**Information supplied:**
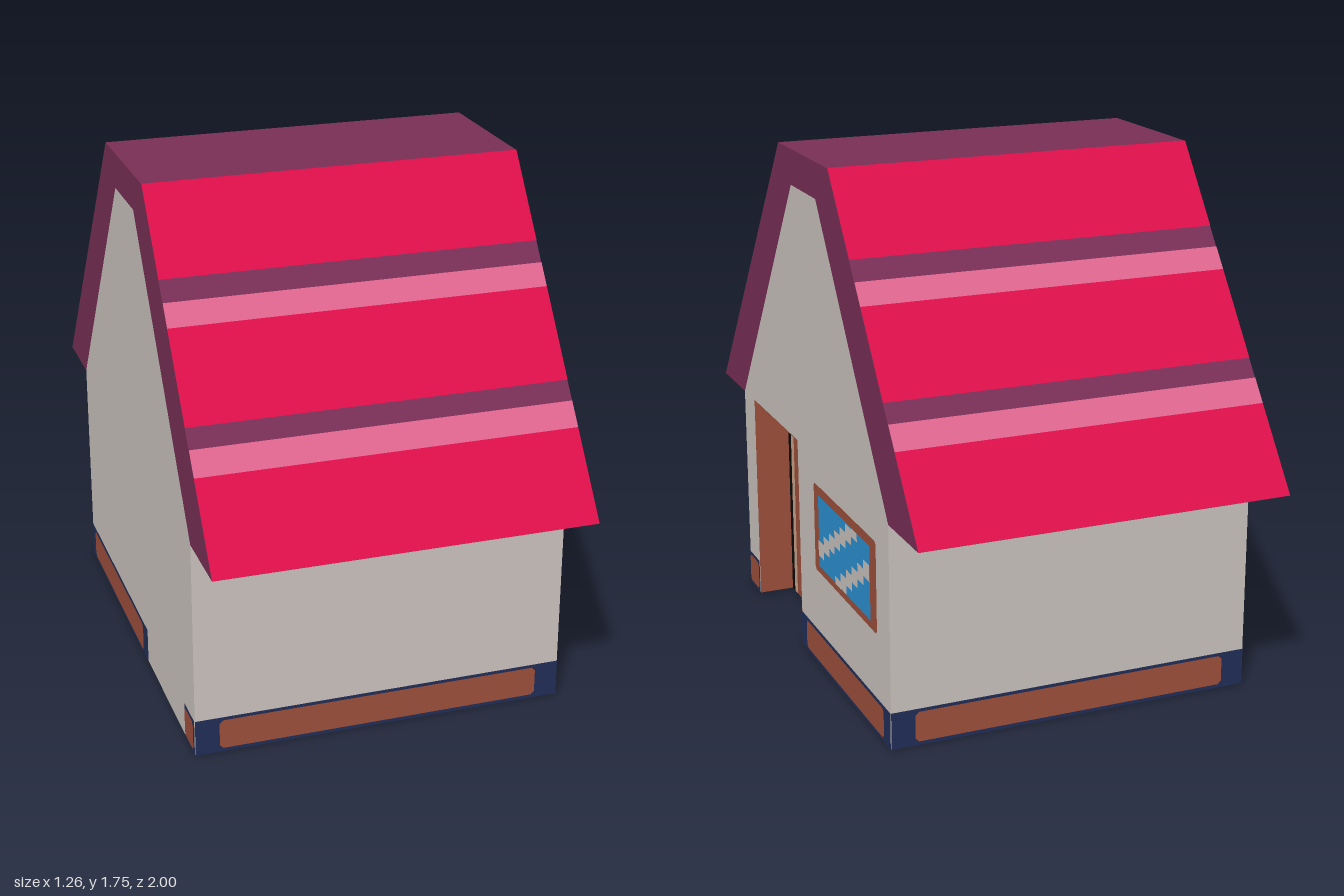
import * as THREE from 'three';

const HALF_W = 0.625, HALF_D = 0.75, BAND = 0.125;
const DOOR = { z0: 0.13, z1: 0.63, h: 0.75, x: 0.5 };

function paint(name, color) {
  const m = new THREE.MeshStandardMaterial({ color });
  m.name = name;
  return m;
}

export function createModel() {
  const wall = paint('plaster', 0xcdc5c1), red = paint('roofRed', 0xde0f4b);
  const purple = paint('roofPurple', 0x792f56), pink = paint('stripePink', 0xe0668f);
  const brown = paint('woodBrown', 0x9e503b), tan = paint('curtainTan', 0xcda489);
  const navy = paint('baseNavy', 0x212e58), blue = paint('glassBlue', 0x2c90d2);
  const black = paint('black', 0x0a0a0a);

  const model = new THREE.Group();
  model.name = 'cottage';

  function add(parent, name, geometry, material) {
    const mesh = new THREE.Mesh(geometry, material);
    mesh.name = name;
    parent.add(mesh);
    return mesh;
  }

  function polygon(points) {
    return new THREE.Shape(points.map(([x, y]) => new THREE.Vector2(x, y)));
  }

  // Solid from a (z, y) profile, running along x from x0 to x1
  function prism(name, points, x0, x1, material) {
    const shape = polygon(points.map(([z, y]) => [-z, y]));
    const geo = new THREE.ExtrudeGeometry(shape, { depth: x1 - x0, bevelEnabled: false });
    geo.rotateY(Math.PI / 2).translate(x0, 0, 0);
    return add(model, name, geo, material);
  }

  // Flat painted rectangle with clipped corners, on the local z = lift plane
  function panel(parent, name, material, u0, u1, y0, y1, lift, c = 0) {
    const points = c
      ? [[u0 + c, y0], [u1 - c, y0], [u1, y0 + c], [u1, y1 - c], [u1 - c, y1], [u0 + c, y1], [u0, y1 - c], [u0, y0 + c]]
      : [[u0, y0], [u1, y0], [u1, y1], [u0, y1]];
    const mesh = add(parent, name, new THREE.ShapeGeometry(polygon(points)), material);
    mesh.position.z = lift;
    return mesh;
  }

  // Group whose local +z points out of one side of the house
  function side(name, angle, distance) {
    const outer = new THREE.Group(), inner = new THREE.Group();
    outer.name = name;
    outer.rotation.y = angle;
    inner.position.z = distance;
    outer.add(inner);
    model.add(outer);
    return inner;
  }

  // Walls: a full core and an outer layer with the doorway left out
  const gable = [[-HALF_D, 0.75], [-0.125, 1.63], [0.125, 1.63], [HALF_D, 0.75]];
  prism('wallCore', [[-HALF_D, 0], ...gable, [HALF_D, 0]], -HALF_W, DOOR.x, wall);
  prism('doorwayWall', [[-HALF_D, 0], ...gable, [HALF_D, 0],
    [DOOR.z1, 0], [DOOR.z1, DOOR.h], [DOOR.z0, DOOR.h], [DOOR.z0, 0]], DOOR.x, HALF_W, wall);

  // Roof shell
  prism('roof', [[1, 0.75], [0.25, 1.75], [-0.25, 1.75], [-1, 0.75], ...gable],
    -HALF_W, HALF_W, purple);

  // Red and pink strips on both slopes; the purple shell shows between them
  const strips = [[0.75, 1, red], [1, 1.07, pink], [1.125, 1.375, red], [1.375, 1.44, pink], [1.5, 1.75, red]];
  for (const angle of [0, Math.PI]) {
    const slope = side(angle ? 'backSlope' : 'frontSlope', angle, 0);
    for (const [y0, y1, material] of strips) {
      const y = (y0 + y1) / 2;
      const strip = add(slope, 'roofStrip', new THREE.PlaneGeometry(2 * HALF_W, (y1 - y0) * 1.25), material);
      strip.rotation.x = -Math.asin(0.6);
      strip.position.set(0, y + 0.0012, 1 - (y - 0.75) * 0.75 + 0.0016);
    }
  }

  // Base band along the front and back
  for (const angle of [0, Math.PI]) {
    const face = side(angle ? 'backBase' : 'frontBase', angle, HALF_D);
    panel(face, 'baseBand', navy, -HALF_W, HALF_W, 0, BAND, 0.002);
    panel(face, 'basePanel', brown, -0.545, 0.545, 0.013, 0.115, 0.004, 0.012);
  }

  // Base band on both gable ends, broken at the doorway position
  const ends = [1, -1].map((s) => {
    const face = side(s > 0 ? 'leftEnd' : 'rightEnd', s * Math.PI / 2, HALF_W);
    const band = (name, material, z0, z1, y0, y1, lift, c) =>
      panel(face, name, material, Math.min(-s * z0, -s * z1), Math.max(-s * z0, -s * z1), y0, y1, lift, c);
    band('baseBand', navy, -HALF_D, DOOR.z0, 0, BAND, 0.002);
    band('basePanel', brown, -0.695, 0.07, 0.013, 0.115, 0.004, 0.012);
    band('baseBandShort', navy, DOOR.z1, HALF_D, 0, BAND, 0.002);
    band('basePanelShort', brown, DOOR.z1 + 0.005, 0.74, 0.013, 0.115, 0.004, 0.012);
    return face;
  });

  // Window with stepped reflections
  const g = { u0: 0.09, u1: 0.588, y0: 0.373, y1: 0.625 };
  panel(ends[0], 'windowFrame', brown, 0.04, 0.64, 0.346, 0.656, 0.002, 0.01);
  panel(ends[0], 'windowGlass', blue, g.u0, g.u1, g.y0, g.y1, 0.004);
  const du = (g.u1 - g.u0) / 9, dy = (g.y1 - g.y0) / 9;
  for (const [start, step] of [[5.6, 1.1], [11.5, 1.15]]) {
    for (let c = 0; c < 9; c++) {
      const top = Math.max(0, start - step * c), bottom = Math.min(9, start - step * c + 2);
      if (bottom - top < 0.3) continue;
      panel(ends[0], 'reflection', wall, g.u0 + c * du, g.u0 + (c + 1) * du,
        g.y1 - bottom * dy, g.y1 - top * dy, 0.006);
    }
  }

  // Striped curtain at the back of the doorway, with black edges
  const curtain = side('doorCurtain', Math.PI / 2, DOOR.x);
  const cuts = [0.63, 0.598, 0.566, 0.507, 0.442, 0.378, 0.314, 0.255, 0.19, 0.158, 0.13];
  for (let i = 0; i < 10; i++) {
    const material = i === 0 || i === 9 ? black : i % 2 ? tan : brown;
    panel(curtain, 'curtainStripe', material, -cuts[i], -cuts[i + 1], 0, DOOR.h, 0.002);
  }

  // Wooden lining of the doorway
  const depth = HALF_W - DOOR.x, midX = (HALF_W + DOOR.x) / 2, t = 0.003;
  for (const z of [DOOR.z0 + t / 2, DOOR.z1 - t / 2]) {
    add(model, 'doorJamb', new THREE.BoxGeometry(depth, DOOR.h, t), brown).position.set(midX, DOOR.h / 2, z);
  }
  add(model, 'doorLintel', new THREE.BoxGeometry(depth, t, DOOR.z1 - DOOR.z0), brown)
    .position.set(midX, DOOR.h - t / 2, (DOOR.z0 + DOOR.z1) / 2);

  // Underside, notched at the doorway, with a purple strip at the back
  const under = new THREE.ShapeGeometry(polygon([[-HALF_W, -0.5], [HALF_W, -0.5], [HALF_W, DOOR.z0],
    [DOOR.x, DOOR.z0], [DOOR.x, DOOR.z1], [HALF_W, DOOR.z1], [HALF_W, HALF_D], [-HALF_W, HALF_D]]));
  add(model, 'floor', under.rotateX(Math.PI / 2).translate(0, -0.002, 0), brown);
  const back = new THREE.PlaneGeometry(2 * HALF_W, 0.25);
  add(model, 'floorStrip', back.rotateX(Math.PI / 2).translate(0, -0.002, -0.625), purple);

  return model;
}
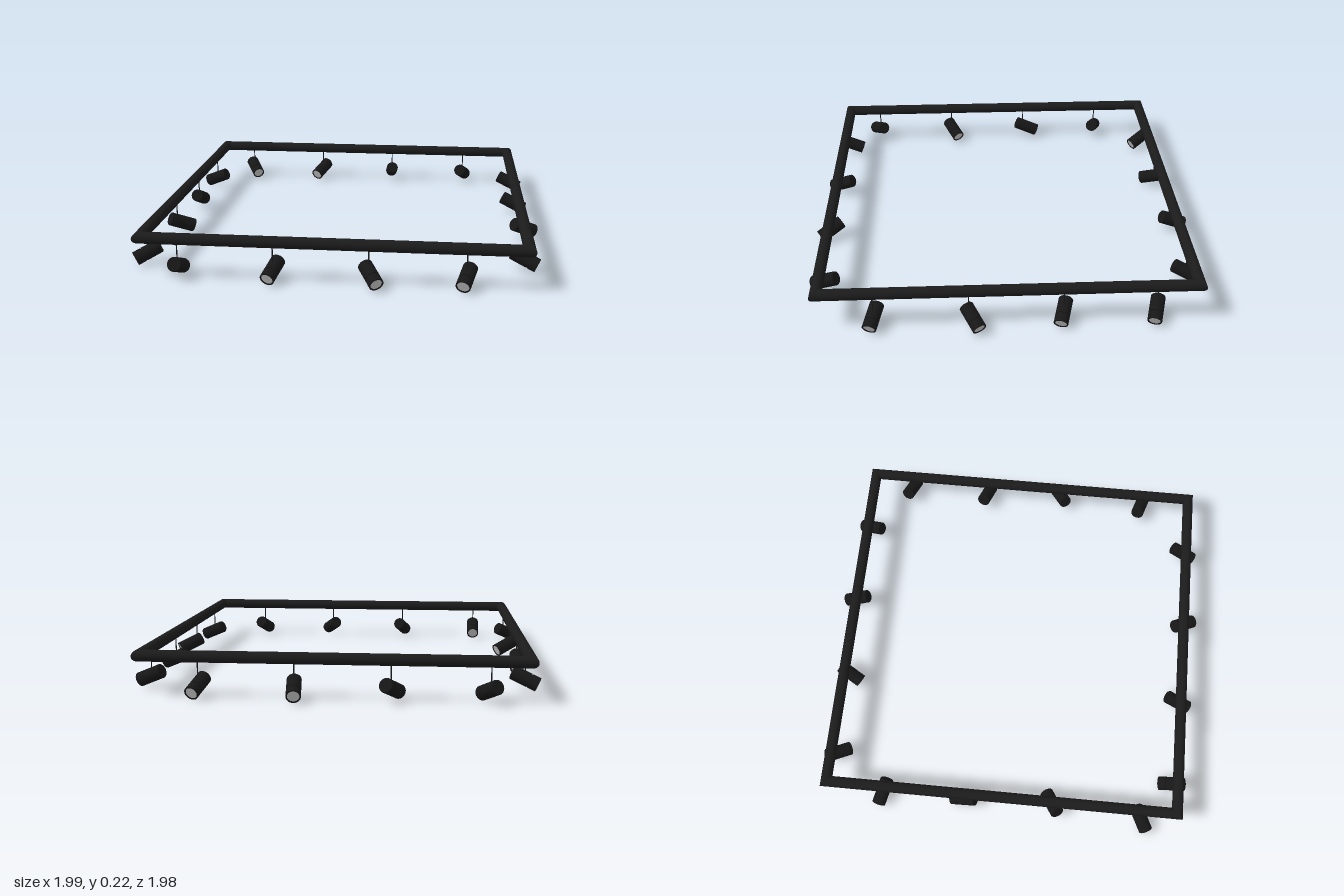
import * as THREE from 'three';

const black = new THREE.MeshStandardMaterial({ color: 0x1b1b1c });
black.name = 'matte black';
const bodyBlack = new THREE.MeshStandardMaterial({ color: 0x171718 });
bodyBlack.name = 'lamp black';
const lensWhite = new THREE.MeshStandardMaterial({ color: 0xc4c4c4 });
lensWhite.name = 'lens white';

const HALF = 0.898, CX = -0.01, CZ = -0.006, BAR_Y = 0.197, BAR_R = 0.028;
const LAMP_Y = 0.063, LAMP_R = 0.035, LAMP_L = 0.136, TILT = 0.4;

function mesh(name, geometry, material) {
  const m = new THREE.Mesh(geometry, material);
  m.name = name;
  return m;
}

// One side of the square: a tube whose ends are sheared to 45 degree mitres
function mitredBar() {
  const g = new THREE.CylinderGeometry(BAR_R, BAR_R, 2 * HALF, 20, 1, true);
  g.rotateZ(Math.PI / 2);
  const p = g.attributes.position;
  for (let i = 0; i < p.count; i++) {
    p.setX(i, p.getX(i) + Math.sign(p.getX(i)) * p.getZ(i));
  }
  return g;
}

// Lamp housing turned around y, later laid along +z; has a seam near the lens
function housingGeometry() {
  const a = LAMP_L / 2, r = LAMP_R, seam = a - 0.042;
  const outline = [
    [0, -a], [r - 0.004, -a], [r - 0.004, -a], [r, -a + 0.004], [r, -a + 0.004],
    [r, seam - 0.004], [r, seam - 0.004], [r - 0.004, seam - 0.004], [r - 0.004, seam - 0.004],
    [r - 0.004, seam], [r - 0.004, seam], [r, seam], [r, seam],
    [r, a], [r, a], [r - 0.006, a], [r - 0.006, a], [r - 0.007, a - 0.004],
  ];
  // Repeated points keep the rims crisp
  const g = new THREE.LatheGeometry(outline.map(([x, y]) => new THREE.Vector2(x, y)), 24);
  g.rotateX(Math.PI / 2);
  return g;
}

const housing = housingGeometry();
const lens = new THREE.CircleGeometry(LAMP_R - 0.006, 24);
const cordTop = BAR_Y - BAR_R + 0.004;
const cord = new THREE.CylinderGeometry(0.003, 0.003, cordTop - LAMP_Y, 8);

// A lamp hung at (x, z), aimed along (dx, dz) and tipped downwards
function spotlight(x, z, dx, dz, shift) {
  const lamp = new THREE.Group();
  lamp.name = 'spotlight';
  lamp.position.set(x, 0, z);

  const wire = mesh('cord', cord, black);
  wire.position.y = (cordTop + LAMP_Y) / 2;

  const head = new THREE.Group();
  head.name = 'lampHead';
  const len = Math.hypot(dx, dz);
  head.position.set(dx / len * shift, LAMP_Y, dz / len * shift);
  head.rotation.set(TILT, Math.atan2(dx, dz), 0, 'YXZ');
  const glass = mesh('lens', lens, lensWhite);
  glass.position.z = LAMP_L / 2 - 0.003;
  head.add(mesh('housing', housing, bodyBlack), glass);

  lamp.add(wire, head);
  return lamp;
}

export function createModel() {
  const model = new THREE.Group();
  model.name = 'squareTrackLight';

  // Square frame
  const frame = new THREE.Group();
  frame.name = 'frame';
  frame.position.set(CX, BAR_Y, CZ);
  const bar = mitredBar();
  for (let i = 0; i < 4; i++) {
    const side = new THREE.Group();
    side.name = 'frameSide';
    side.rotation.y = i * Math.PI / 2;
    const m = mesh('bar', bar, black);
    m.position.z = HALF;
    side.add(m);
    frame.add(side);
  }
  model.add(frame);

  // Lamps: x, z, aim x, aim z, forward shift
  const xL = CX - HALF, xR = CX + HALF, zB = CZ - HALF, zF = CZ + HALF;
  const lamps = [
    [-0.73, zF, 0.03, -1, 0.014], [-0.28, zF, -0.28, 0.96, 0],
    [0.165, zF, 0.5, 0.87, 0.02], [0.612, zF, -0.28, 0.96, 0],
    [-0.73, zB, 0.5, 0.87, 0.012], [-0.28, zB, -0.45, 0.87, 0.01],
    [0.165, zB, -0.1, -1, 0.02], [0.612, zB, 0.28, -0.96, 0],
    [xL, -0.628, -0.96, -0.28, 0], [xL, -0.18, 0.05, -1, 0.022],
    [xL, 0.27, 0.87, -0.5, 0.022], [xL, 0.714, -0.87, 0.5, 0.02],
    [xR, -0.709, 0.96, 0.28, 0.003], [xR, -0.265, 0.96, 0.28, 0.003],
    [xR, 0.184, 0.87, -0.5, 0.035], [xR, 0.634, 0.96, 0.28, 0.003],
  ];
  for (const l of lamps) model.add(spotlight(...l));

  return model;
}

**Directions:** Could you state how many lines in the data hold the word "function"? Only the number should be given.

**Written solution:** 12